Court blocks largest sex discrimination suit in U.S. history.
The Supreme Court is putting a stop to the country's biggest sex discrimination lawsuit against the world's largest retailer.
Female employees claimed Walmart discriminated against them, but on Monday the high court said they cannot include every woman who works at Walmart in an enormous lawsuit.
In a unanimous decision, the high court blocked the massive sex discrimination suit, ruling the suit was simply too big, with too many questions from discrimination to back pay making the class action unmanageable.
Walmart praised the decision.
The suit could have united more than a million and a half women, claiming the retail giant paid them less and didn't promote them.
The court ruled plaintiffs hadn't proved a common tie for all women at Walmart.
The court acknowledged Walmart had a written anti-discrimination policy, and the justices didn't rule on the merits of the discrimination case, only whether it could be a class action, leaving some experts to call the ruling pro-business.
"All together it means businesses are less susceptible to these very large, multi-million
or even billion dollar lawsuits," says Georgetown University law professor Paul Rothstein.
The plaintiffs have vowed to continue their fight as individuals or in different sized classes.
"We're going to have to splinter and regroup...one major lawsuit many, many women are going to come forth," said plaintiff Betty Dukes.

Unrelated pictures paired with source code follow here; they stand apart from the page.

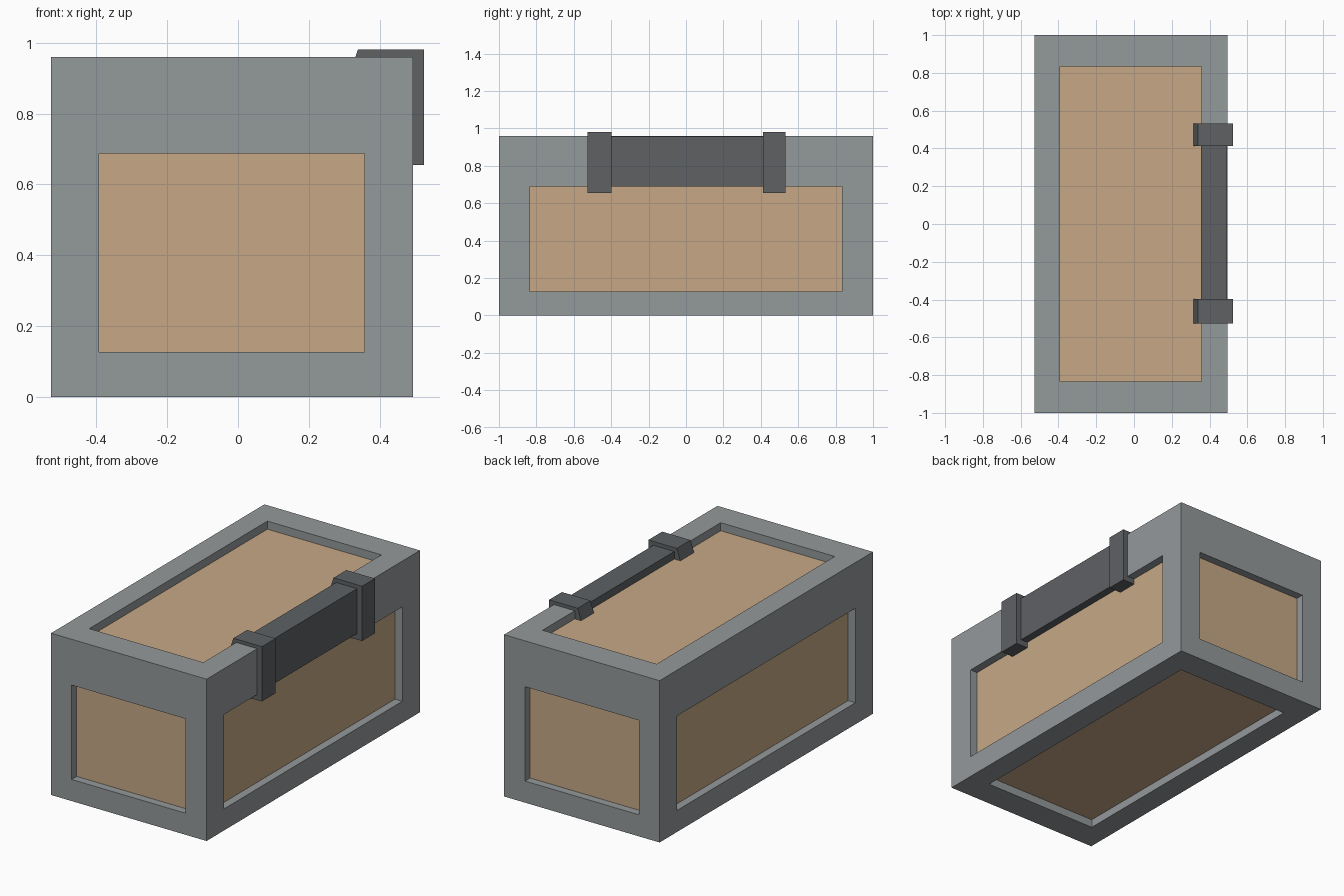
import bpy, bmesh

if "Cube" in bpy.data.objects:
    bpy.data.objects.remove(bpy.data.objects["Cube"])


def material(name, rgb):
    m = bpy.data.materials.new(name)
    m.diffuse_color = (*rgb, 1)
    m.use_nodes = True
    m.node_tree.nodes["Principled BSDF"].inputs["Base Color"].default_value = m.diffuse_color
    return m


GREY = material("grey metal", (0.296, 0.319, 0.328))
TAN = material("tan panel", (0.571, 0.396, 0.238))
DARK = material("dark metal", (0.112, 0.120, 0.127))


def prism(name, profile, y0, y1, mat):
    """Extrude an (x, z) outline along y."""
    bm = bmesh.new()
    a = [bm.verts.new((x, y0, z)) for x, z in profile]
    b = [bm.verts.new((x, y1, z)) for x, z in profile]
    n = len(profile)
    bm.faces.new(a)
    bm.faces.new(b[::-1])
    for i in range(n):
        j = (i + 1) % n
        bm.faces.new((a[j], a[i], b[i], b[j]))
    bmesh.ops.recalc_face_normals(bm, faces=bm.faces[:])
    me = bpy.data.meshes.new(name)
    bm.to_mesh(me)
    bm.free()
    ob = bpy.data.objects.new(name, me)
    bpy.context.collection.objects.link(ob)
    me.materials.append(mat)
    return ob


def box(name, x, y, z, mat):
    return prism(name, [(x[0], z[0]), (x[1], z[0]), (x[1], z[1]), (x[0], z[1])], *y, mat)


def cut(ob, cutter):
    mod = ob.modifiers.new("cut", 'BOOLEAN')
    mod.operation = 'DIFFERENCE'
    mod.solver = 'EXACT'
    mod.object = cutter
    bpy.context.view_layer.objects.active = ob
    bpy.ops.object.modifier_apply(modifier=mod.name)
    bpy.data.objects.remove(cutter)


# outer limits, opening limits and recess depth
OX, OY, OZ = (-0.527, 0.494), (-1.0, 1.0), (0.0, 0.96)
IX, IY, IZ = (-0.392, 0.357), (-0.835, 0.835), (0.128, 0.688)
D = 0.048
FAR = (-3, 3)

# frame: open on all six sides, with a gap for the grip
frame = box("frame", OX, OY, OZ, GREY)
cut(frame, box("cutter", FAR, IY, IZ, GREY))
cut(frame, box("cutter", IX, FAR, IZ, GREY))
cut(frame, box("cutter", IX, IY, FAR, GREY))
cut(frame, box("cutter", (0.34, 1), (-0.46, 0.47), (0.67, 2), GREY))

# inner tan crate whose sides show as recessed panels
box("panels", *[(a + D, b - D) for a, b in (OX, OY, OZ)], TAN)

# grip bar bridging the gap
box("grip_bar", (0.355, 0.492), (-0.46, 0.47), (0.69, 0.957), DARK)

# angled brackets wrapping the top edge
hook = [(0.313, 0.905), (0.338, 0.98), (0.525, 0.98),
        (0.525, 0.655), (0.43, 0.655), (0.43, 0.905)]
for name, y0, y1 in (("front_bracket", -0.526, -0.397), ("back_bracket", 0.413, 0.533)):
    prism(name, hook, y0, y1, DARK)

Walmart said it was confident it could fight any individual discrimination lawsuits and vowed to continue working on developing the careers of women it employs.